## Activity
Show all lines from the data that include the word "active".

### Source data

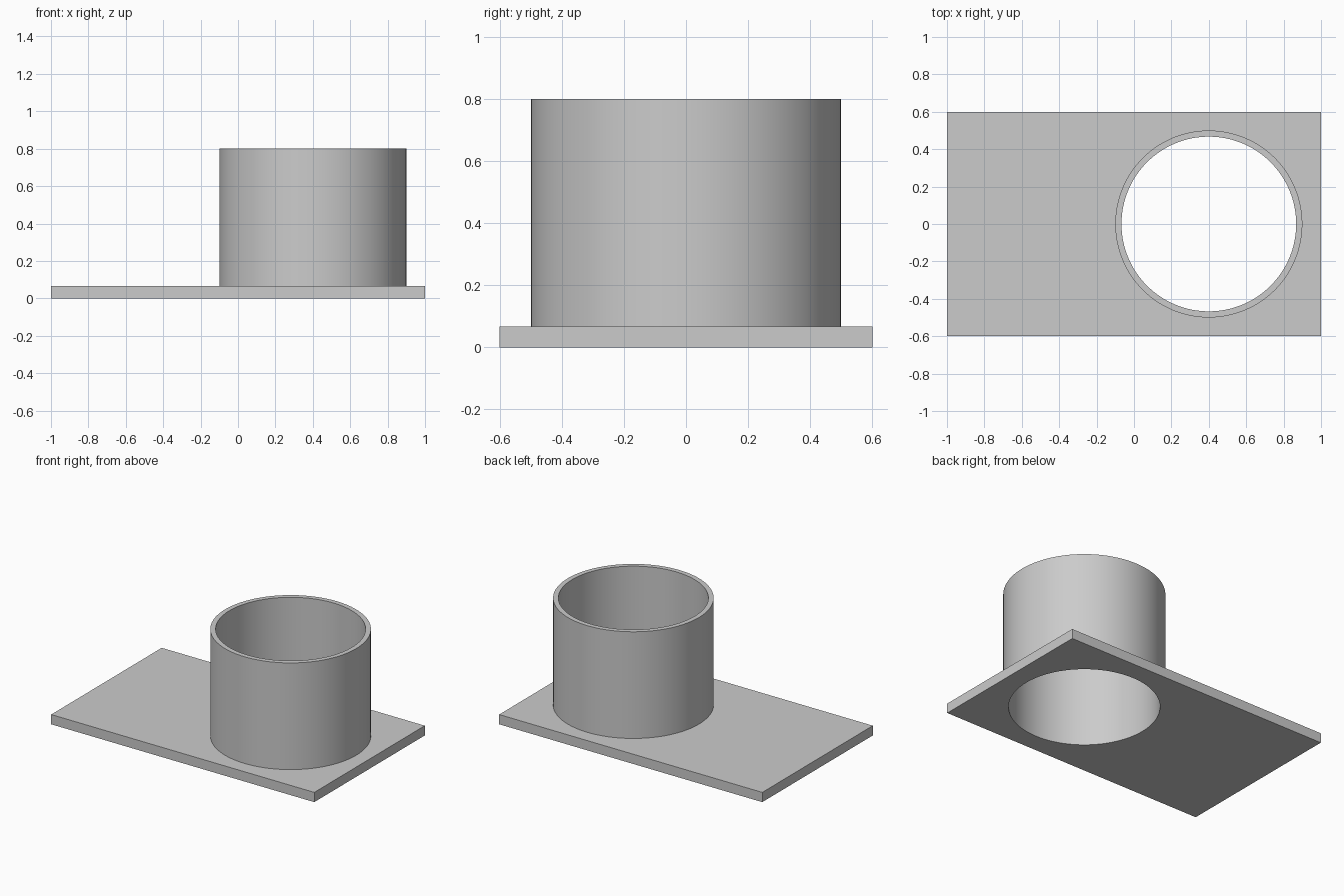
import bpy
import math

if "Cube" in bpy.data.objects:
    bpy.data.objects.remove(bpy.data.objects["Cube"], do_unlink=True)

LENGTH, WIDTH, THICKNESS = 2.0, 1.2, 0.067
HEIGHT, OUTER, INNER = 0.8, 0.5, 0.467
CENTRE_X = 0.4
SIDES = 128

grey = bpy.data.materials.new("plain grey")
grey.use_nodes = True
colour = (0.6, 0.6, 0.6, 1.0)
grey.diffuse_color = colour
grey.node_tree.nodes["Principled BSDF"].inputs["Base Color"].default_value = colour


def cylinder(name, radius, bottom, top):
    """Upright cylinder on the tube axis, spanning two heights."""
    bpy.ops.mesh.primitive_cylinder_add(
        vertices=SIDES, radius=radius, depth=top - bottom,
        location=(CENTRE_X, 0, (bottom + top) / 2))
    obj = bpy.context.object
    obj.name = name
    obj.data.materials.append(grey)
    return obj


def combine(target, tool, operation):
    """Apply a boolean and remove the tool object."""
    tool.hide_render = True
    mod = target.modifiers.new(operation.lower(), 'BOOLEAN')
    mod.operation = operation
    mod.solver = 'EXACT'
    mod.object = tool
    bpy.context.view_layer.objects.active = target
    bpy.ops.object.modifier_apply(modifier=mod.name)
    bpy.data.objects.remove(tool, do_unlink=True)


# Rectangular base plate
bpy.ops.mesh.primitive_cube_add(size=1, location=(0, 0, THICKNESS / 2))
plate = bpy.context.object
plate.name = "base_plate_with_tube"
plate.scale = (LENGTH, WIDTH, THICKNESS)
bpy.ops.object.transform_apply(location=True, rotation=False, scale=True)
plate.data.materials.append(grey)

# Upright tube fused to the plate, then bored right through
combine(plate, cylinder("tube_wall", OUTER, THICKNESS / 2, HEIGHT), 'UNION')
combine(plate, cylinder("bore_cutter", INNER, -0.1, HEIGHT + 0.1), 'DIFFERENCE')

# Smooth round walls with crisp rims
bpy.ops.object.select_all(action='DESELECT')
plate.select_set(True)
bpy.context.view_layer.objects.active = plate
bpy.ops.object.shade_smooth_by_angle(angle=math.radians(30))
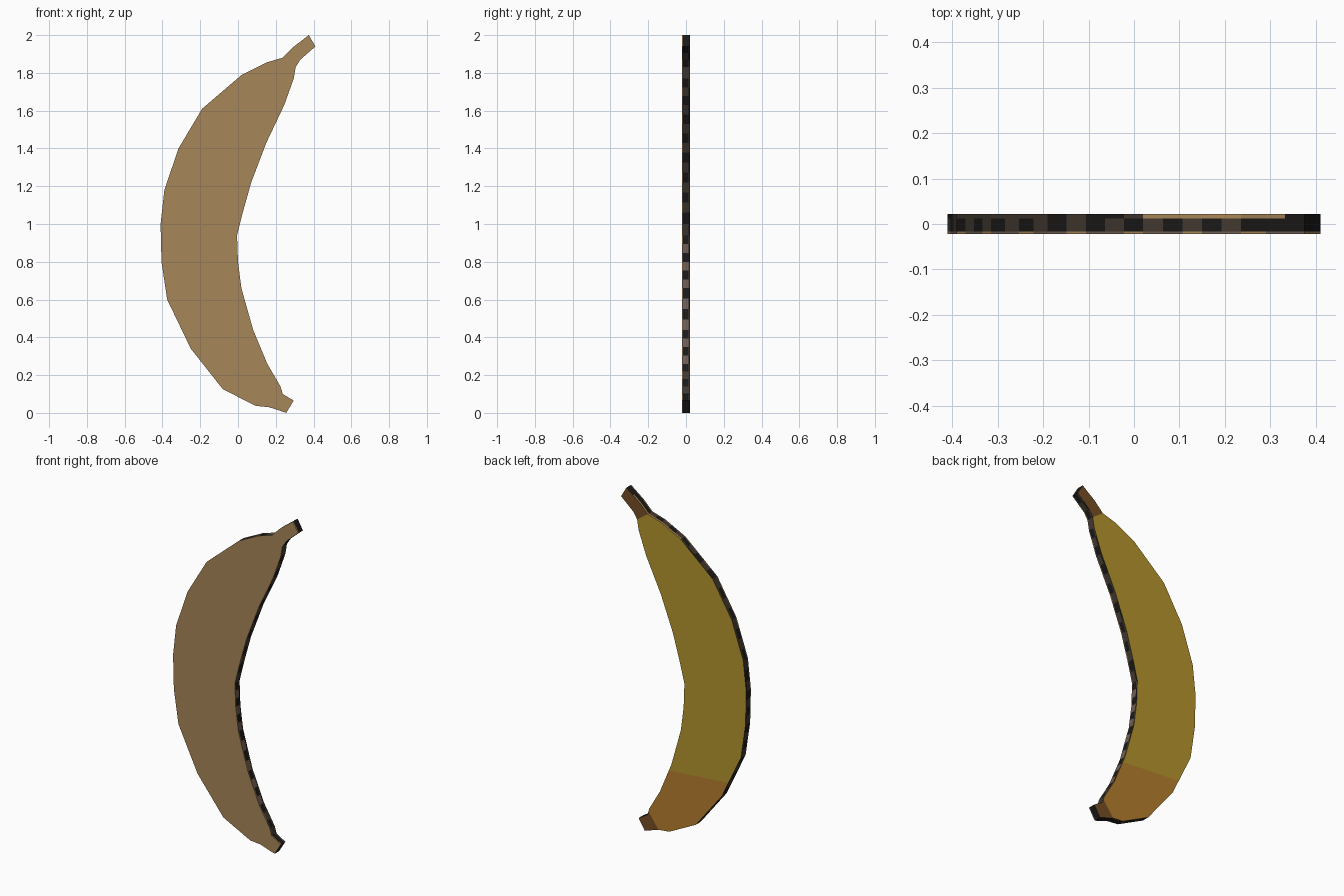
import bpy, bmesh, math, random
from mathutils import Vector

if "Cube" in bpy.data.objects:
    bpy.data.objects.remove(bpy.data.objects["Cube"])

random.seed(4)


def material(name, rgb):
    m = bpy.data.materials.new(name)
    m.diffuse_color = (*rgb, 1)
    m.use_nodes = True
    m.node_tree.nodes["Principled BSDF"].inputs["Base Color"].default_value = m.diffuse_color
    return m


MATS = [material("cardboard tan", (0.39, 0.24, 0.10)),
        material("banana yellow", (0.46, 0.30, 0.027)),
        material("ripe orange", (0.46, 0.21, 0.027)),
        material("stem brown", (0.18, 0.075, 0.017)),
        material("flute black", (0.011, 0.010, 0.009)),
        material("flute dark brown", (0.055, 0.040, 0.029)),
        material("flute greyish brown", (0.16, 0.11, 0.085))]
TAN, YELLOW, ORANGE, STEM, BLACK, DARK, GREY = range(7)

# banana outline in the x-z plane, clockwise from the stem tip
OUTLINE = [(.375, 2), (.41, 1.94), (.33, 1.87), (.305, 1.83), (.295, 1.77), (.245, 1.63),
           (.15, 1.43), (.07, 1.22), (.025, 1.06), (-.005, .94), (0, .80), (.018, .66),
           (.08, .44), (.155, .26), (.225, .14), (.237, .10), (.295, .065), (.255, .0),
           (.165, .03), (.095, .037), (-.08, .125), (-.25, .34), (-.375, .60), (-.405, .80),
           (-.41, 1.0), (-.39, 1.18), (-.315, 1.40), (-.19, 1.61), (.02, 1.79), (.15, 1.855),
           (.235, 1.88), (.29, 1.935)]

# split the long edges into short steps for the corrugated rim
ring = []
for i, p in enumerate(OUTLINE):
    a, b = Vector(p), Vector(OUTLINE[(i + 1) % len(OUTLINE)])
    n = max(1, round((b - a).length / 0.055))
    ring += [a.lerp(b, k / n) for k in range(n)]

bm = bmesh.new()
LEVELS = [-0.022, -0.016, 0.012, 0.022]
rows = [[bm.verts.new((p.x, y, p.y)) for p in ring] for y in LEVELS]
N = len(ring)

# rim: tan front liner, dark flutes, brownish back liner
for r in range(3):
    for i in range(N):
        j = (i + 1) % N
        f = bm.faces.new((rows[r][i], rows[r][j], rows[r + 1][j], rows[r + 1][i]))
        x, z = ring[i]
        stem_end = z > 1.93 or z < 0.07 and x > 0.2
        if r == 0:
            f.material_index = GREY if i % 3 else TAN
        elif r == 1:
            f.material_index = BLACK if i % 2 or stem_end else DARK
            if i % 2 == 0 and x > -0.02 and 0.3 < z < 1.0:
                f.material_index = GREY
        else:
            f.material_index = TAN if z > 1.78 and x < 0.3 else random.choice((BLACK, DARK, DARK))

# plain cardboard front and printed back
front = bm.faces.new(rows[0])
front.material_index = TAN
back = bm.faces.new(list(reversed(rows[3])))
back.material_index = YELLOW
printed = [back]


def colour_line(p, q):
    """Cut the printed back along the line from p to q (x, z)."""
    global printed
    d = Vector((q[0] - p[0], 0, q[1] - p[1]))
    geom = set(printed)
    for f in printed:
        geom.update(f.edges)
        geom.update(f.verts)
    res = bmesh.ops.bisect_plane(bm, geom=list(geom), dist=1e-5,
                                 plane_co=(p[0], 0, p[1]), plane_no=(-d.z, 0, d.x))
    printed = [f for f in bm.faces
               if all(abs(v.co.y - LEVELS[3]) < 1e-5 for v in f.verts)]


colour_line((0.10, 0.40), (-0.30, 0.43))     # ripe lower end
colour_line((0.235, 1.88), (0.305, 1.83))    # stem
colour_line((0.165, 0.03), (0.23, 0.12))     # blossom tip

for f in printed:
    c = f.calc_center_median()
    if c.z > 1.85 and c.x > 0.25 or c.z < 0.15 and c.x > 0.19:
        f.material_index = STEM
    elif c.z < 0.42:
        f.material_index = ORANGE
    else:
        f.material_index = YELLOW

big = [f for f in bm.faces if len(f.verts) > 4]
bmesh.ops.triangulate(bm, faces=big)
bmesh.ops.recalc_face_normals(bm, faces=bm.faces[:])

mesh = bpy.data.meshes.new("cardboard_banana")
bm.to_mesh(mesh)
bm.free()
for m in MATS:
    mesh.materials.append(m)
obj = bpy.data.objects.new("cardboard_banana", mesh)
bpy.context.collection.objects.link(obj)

######

## Written response
    bpy.context.view_layer.objects.active = target
bpy.context.view_layer.objects.active = plate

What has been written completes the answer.